About the Series: Join the Geology Gents, Gavin and Graham, for monthly conversations about rocks live on Facebook. Each month we’ll explore a different geologic topic, from Santa Cruz formations to tips for being a more effective rockhound. Graham Edwards and Gavin Piccione are PhD candidates in geochronology with the Department of Earth and Planetary Sciences at UC Santa Cruz.

Submit your questions ahead of time by emailing events@santacruzmuseum.org and feel free to include pictures of rocks you’d like identified! Note: you do not need to have a Facebook account to be able to watch the program live.

Watch Past Pop-Ups
Read our blog Rock Record

Laura Hecox Collections

historic photograph of Laura Hecox standing along the coast

Laura Hecox was an extraordinary woman and a brilliant amateur scientist who even had species named after her. Laura was the Santa Cruz lighthouse keeper from 1883 to 1916, and a renowned collector whose lighthouse museum was known far and wide. Contemporary descriptions in newspapers, correspondence, and other publications describe a stunning collection that occupied a room’s worth of cabinets on subjects from marine life to gems and minerals to ethnographic collections. Her collection of natural history specimens, artifacts, and curios was gifted to the people of Santa Cruz in 1904 and is the foundational collection of the Santa Cruz Museum of Natural History.

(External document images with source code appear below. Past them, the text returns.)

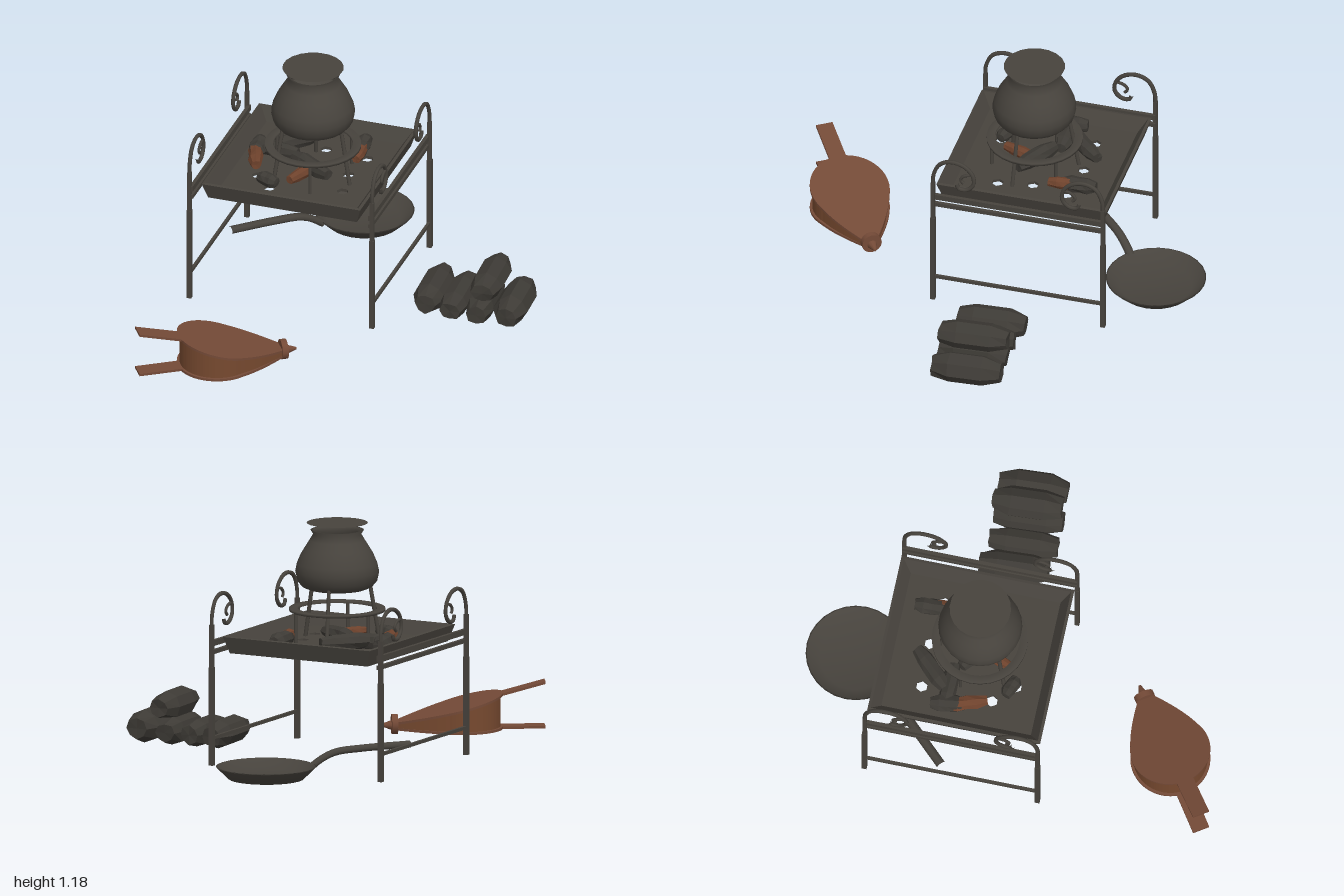
import * as THREE from 'three';

const material = (name, color) => {
  const m = new THREE.MeshStandardMaterial({ color });
  m.name = name;
  return m;
};

export function createModel() {
  const model = new THREE.Group();
  model.name = 'forgeHearthSet';
  const iron = material('dark iron', 0x47433d);
  const coal = material('charcoal log', 0x3d3a35);
  const leather = material('brown leather', 0x76492f);
  const wood = material('brown wood', 0x744a37);
  const ember = material('ember bark', 0x6e422c);
  const thin = material('lid iron', 0x47433d);
  thin.side = THREE.DoubleSide;

  const add = (parent, name, geo, mat, x = 0, y = 0, z = 0) => {
    const m = new THREE.Mesh(geo, mat);
    m.name = name;
    m.position.set(x, y, z);
    parent.add(m);
    return m;
  };
  const group = (name, x = 0, y = 0, z = 0, turn = 0) => {
    const g = new THREE.Group();
    g.name = name;
    g.position.set(x, y, z);
    g.rotation.y = turn;
    model.add(g);
    return g;
  };
  const box = (w, h, d) => new THREE.BoxGeometry(w, h, d);
  const lathe = (pts, n = 24) => new THREE.LatheGeometry(pts.map(p => new THREE.Vector2(...p)), n);
  const tube = (pts, r, n, sides = 6) =>
    new THREE.TubeGeometry(new THREE.CatmullRomCurve3(pts.map(p => new THREE.Vector3(...p))), n, r, sides);
  const faceted = geo => {
    const g = geo.index ? geo.toNonIndexed() : geo;
    g.computeVertexNormals();
    return g;
  };
  // Straight round bar between two points
  const bar = (parent, name, a, b, r) => {
    const A = new THREE.Vector3(...a), B = new THREE.Vector3(...b), d = B.clone().sub(A);
    const m = add(parent, name, new THREE.CylinderGeometry(r, r, d.length(), 8), iron);
    m.position.copy(A).add(B).multiplyScalar(0.5);
    m.quaternion.setFromUnitVectors(new THREE.Vector3(0, 1, 0), d.normalize());
  };

  // Hearth, turned about the vertical
  const hearth = group('hearth', -0.055, 0, -0.17, -0.436);

  // Pierced tray floor
  const W = 0.408, D = 0.43;
  const floor = new THREE.Shape([[-1, -1], [1, -1], [1, 1], [-1, 1]]
    .map(([a, b]) => new THREE.Vector2(a * (W - 0.03), b * (D - 0.03))));
  for (const [u, v] of [[-0.21, -0.2], [0.015, -0.205], [0.235, -0.18], [-0.215, 0.15],
    [-0.12, 0.25], [0.228, 0.17], [0, 0], [0.2, 0]]) {
    const h = new THREE.Path();
    for (let i = 0; i < 6; i++) {
      const a = -i * Math.PI / 3, p = [u + 0.03 * Math.cos(a), -v + 0.03 * Math.sin(a)];
      i ? h.lineTo(...p) : h.moveTo(...p);
    }
    h.closePath();
    floor.holes.push(h);
  }
  const floorGeo = new THREE.ExtrudeGeometry(floor, { depth: 0.015, bevelEnabled: false });
  floorGeo.rotateX(-Math.PI / 2);
  add(hearth, 'trayFloor', floorGeo, iron, 0, 0.588, 0);

  // Tray wall from rectangular rings: [inset, height]
  const rings = [[0.025, 0.583], [0, 0.665], [0.014, 0.668], [0.058, 0.603]];
  const pos = [], idx = [];
  for (const [s, y] of rings)
    for (const [a, b] of [[-1, 1], [1, 1], [1, -1], [-1, -1]]) pos.push(a * (W - s), y, b * (D - s));
  rings.forEach((_, r) => {
    const n = (r + 1) % rings.length;
    for (let i = 0; i < 4; i++) {
      const j = (i + 1) % 4;
      idx.push(r * 4 + i, r * 4 + j, n * 4 + j, r * 4 + i, n * 4 + j, n * 4 + i);
    }
  });
  const wall = new THREE.BufferGeometry();
  wall.setAttribute('position', new THREE.Float32BufferAttribute(pos, 3));
  wall.setIndex(idx);
  add(hearth, 'trayWall', faceted(wall), iron);

  // Two side frames with scrolled posts
  for (const s of [-1, 1]) {
    const u = s * 0.47;
    add(hearth, 'upperRail', box(0.018, 0.028, 0.87), iron, u - s * 0.01, 0.632, 0);
    add(hearth, 'middleRail', box(0.018, 0.02, 0.87), iron, u - s * 0.01, 0.588, 0);
    add(hearth, 'lowerRail', box(0.014, 0.016, 0.86), iron, u, 0.16, 0);
    for (const e of [-1, 1]) {
      add(hearth, 'leg', box(0.024, 0.485, 0.024), iron, u, 0.2675, e * 0.43);
      add(hearth, 'post', box(0.019, 0.21, 0.019), iron, u, 0.615, e * 0.43);
      add(hearth, 'scroll', tube([[0.43, 0.7], [0.426, 0.77], [0.395, 0.835], [0.34, 0.86], [0.275, 0.847],
        [0.23, 0.8], [0.225, 0.745], [0.26, 0.708], [0.3, 0.71], [0.31, 0.735]]
        .map(([v, y]) => [u, y, e * v]), 0.0105, 36), iron);
      add(hearth, 'scrollLeaf', tube([[0.235, 0.8], [0.27, 0.79], [0.29, 0.765], [0.275, 0.745]]
        .map(([v, y]) => [u, y, e * v]), 0.008, 10), iron);
    }
  }

  // Trivet: flat ring on sloping legs
  const trivet = group('trivet', -0.043, 0, -0.122);
  add(trivet, 'trivetRing', lathe([[0.195, 0.757], [0.235, 0.757], [0.235, 0.77], [0.195, 0.77], [0.195, 0.757]], 28), iron);
  for (let i = 0; i < 3; i++) {
    const a = (160 + i * 120) * Math.PI / 180, c = Math.cos(a), s = Math.sin(a);
    bar(trivet, 'trivetLeg', [c * 0.165, 0.885, s * 0.165], [c * 0.215, 0.6, s * 0.215], 0.01);
    const b = a + Math.PI / 3;
    bar(trivet, 'trivetStub', [Math.cos(b) * 0.21, 0.6, Math.sin(b) * 0.21],
      [Math.cos(b) * 0.21, 0.76, Math.sin(b) * 0.21], 0.008);
  }

  // Round-bellied pot with a thin lid held over the mouth
  const pot = group('pot', -0.043, 0, -0.12);
  add(pot, 'potBody', lathe([[0, 0.862], [0.14, 0.864], [0.172, 0.877], [0.195, 0.905], [0.205, 0.95],
    [0.197, 0.99], [0.178, 1.035], [0.16, 1.065], [0.135, 1.105], [0.117, 1.135], [0.13, 1.155],
    [0.118, 1.155], [0.105, 1.135], [0.12, 1.1], [0.15, 1.05], [0, 1.0]]), iron);
  const lid = add(pot, 'potLid', new THREE.CircleGeometry(0.15, 20), thin, 0, 1.19, 0);
  lid.rotation.x = -Math.PI / 2;

  // Rough log with chipped facets, lying along z before turning
  const log = (parent, name, mat, x, y, z, r, len, turn, flat = 1) => {
    const g = new THREE.CylinderGeometry(r, r, len, 8, 4);
    const p = g.attributes.position;
    for (let i = 0; i < p.count; i++) {
      const X = p.getX(i), Y = p.getY(i), Z = p.getZ(i);
      const k = Math.round(X * 997) * 3.1 + Math.round(Y * 997) * 1.7 + Math.round(Z * 997) * 5.3 + x * 40;
      const end = Math.abs(Y) > len * 0.45 ? 0.68 : 1;
      const f = end * (1 + 0.09 * Math.sin(k));
      p.setXYZ(i, X * f, Y + 0.05 * r * Math.cos(k * 1.3), Z * f * flat);
    }
    g.rotateX(Math.PI / 2);
    const m = add(parent, name, faceted(g), mat, x, y, z);
    m.rotation.y = turn;
  };

  // Fuel burning on the tray
  const fuel = group('burningFuel');
  log(fuel, 'emberLog', ember, -0.31, 0.645, -0.25, 0.035, 0.2, -0.1);
  log(fuel, 'charredLog', coal, -0.29, 0.64, -0.34, 0.042, 0.17, -0.3);
  log(fuel, 'charredLog', coal, -0.1, 0.645, -0.375, 0.042, 0.25, 1.95);
  log(fuel, 'charredLog', coal, -0.2, 0.64, -0.31, 0.04, 0.22, 1.1);
  log(fuel, 'emberLog', ember, 0.2, 0.645, -0.235, 0.03, 0.17, -0.35);
  log(fuel, 'charredLog', coal, 0.215, 0.64, -0.3, 0.04, 0.17, -0.4);
  log(fuel, 'charredLog', coal, -0.275, 0.635, -0.02, 0.035, 0.11, 0.8);
  log(fuel, 'charredLog', coal, -0.05, 0.64, -0.13, 0.04, 0.25, 0.6);
  log(fuel, 'emberLog', ember, -0.1, 0.635, -0.07, 0.03, 0.2, -0.8);

  // Stack of spare logs
  const stack = group('logStack');
  for (const [x, y, z, r, flat] of [[0.52, 0.095, 0.18, 0.075, 0.95], [0.632, 0.09, 0.255, 0.07, 0.95],
    [0.755, 0.09, 0.31, 0.075, 0.9], [0.895, 0.1, 0.365, 0.08, 0.95], [0.785, 0.212, 0.31, 0.078, 0.85]])
    log(stack, 'spareLog', coal, x, y, z, r, 0.34, -0.38, flat);

  // Frying pan with a raised handle
  const pan = group('fryingPan', 0.265, 0, -0.67);
  add(pan, 'panBowl', lathe([[0, 0.02], [0.185, 0.02], [0.245, 0.078], [0.238, 0.08], [0.175, 0.032], [0, 0.032]], 28), iron);
  const handle = tube([[0, 0.065, 0], [0.05, 0.1, 0], [0.12, 0.13, 0], [0.25, 0.142, 0], [0.5, 0.15, 0]], 0.018, 16, 8);
  const hp = handle.attributes.position;
  for (let i = 0; i < hp.count; i++) hp.setZ(i, hp.getZ(i) * 1.3);
  add(pan, 'panHandle', handle, iron, -0.215, 0, 0.09).rotation.y = Math.PI + 0.36;

  // Bellows: two teardrop boards with handles, leather between
  const bellows = group('bellows', -0.6, 0, 0.7, 0.155);
  const teardrop = (r, withHandle) => {
    const s = new THREE.Shape();
    const k = r / 0.195, start = withHandle ? Math.PI + 0.22 : Math.PI;
    s.absarc(0, 0, r, start, Math.PI * 1.5 + 0.45, false);
    s.quadraticCurveTo(0.19, -0.14 * k, 0.33, -0.035);
    s.lineTo(0.33, 0.035);
    s.quadraticCurveTo(0.19, 0.14 * k, r * Math.sin(0.45), r * Math.cos(0.45));
    s.absarc(0, 0, r, Math.PI / 2 - 0.45, withHandle ? Math.PI - 0.22 : Math.PI, false);
    if (withHandle) {
      s.lineTo(-0.4, 0.042);
      s.lineTo(-0.4, -0.042);
    }
    s.closePath();
    return s;
  };
  const topAt = a => 0.16 - 0.264 * a;
  const slab = (shape, height) => {
    const g = new THREE.ExtrudeGeometry(shape, { depth: 1, bevelEnabled: false, curveSegments: 12 });
    g.rotateX(-Math.PI / 2);
    const p = g.attributes.position;
    for (let i = 0; i < p.count; i++) p.setY(i, height(p.getX(i), p.getY(i)));
    g.computeVertexNormals();
    return g;
  };
  add(bellows, 'bottomBoard', slab(teardrop(0.195, true), (a, t) => 0.034 + t * 0.012), wood);
  add(bellows, 'topBoard', slab(teardrop(0.195, true), (a, t) => topAt(a) - 0.012 + t * 0.012), wood);
  add(bellows, 'leatherBag', slab(teardrop(0.182, false), (a, t) => 0.045 + t * (topAt(a) - 0.057)), leather);

  // Nozzle collar and tip
  const collar = add(bellows, 'nozzleCollar', new THREE.CylinderGeometry(0.05, 0.05, 0.03, 16), wood, 0.335, 0.06, 0);
  collar.rotation.z = -Math.PI / 2;
  const tip = add(bellows, 'nozzleTip', new THREE.CylinderGeometry(0.006, 0.028, 0.06, 10), wood, 0.37, 0.055, 0);
  tip.rotation.z = -Math.PI / 2;

  return model;
}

Over the years, as Laura’s museum found homes in different community locations, portions of the collection were lost to time. Today, we strive to reconcile this loss with the honor of preserving what we still have, and the responsibility of making it available to our community. Laura’s tireless curiosity about the world around her continues to inspire our organization, even as we continue to learn more about her legacy.

Laura Hecox Scrapbook

While Laura meticulously cataloged her collection, she kept no known diary. Contemporary authors reference her scientific correspondence, yet none of these writings is known to have survived. Laura was, however, an avid scrapbooker. We are excited to provide complete access to the largest of Laura’s surviving scrapbooks. The scrapbook featured below is one of the few means by which we can learn more about Laura’s private life and the historical context in which she lived.

Her interests on the page were just as diverse as when collecting physical materials. In her scrapbook, beginning with an 1895 article on women lighthouse keepers, you will see articles on topics ranging from shell identification to women’s suffrage. We are always eager to learn more about Laura, as well as the natural and cultural history of late 19th century Santa Cruz.

We are proud to represent Laura’s legacy. However, the content reflected in these clippings is historical in nature. The views and opinions expressed within are not necessarily those of the museum itself. 

This project is indebted to the ongoing research legacy of Frank Perry, and is made possible by a partnership with the Santa Cruz Public Libraries.

To learn more about the Laura Hecox collection or set up a research appointment, email collections@santacruzmuseum.org

Laura Hecox Resources

A selection of items from the Laura Hecox Collection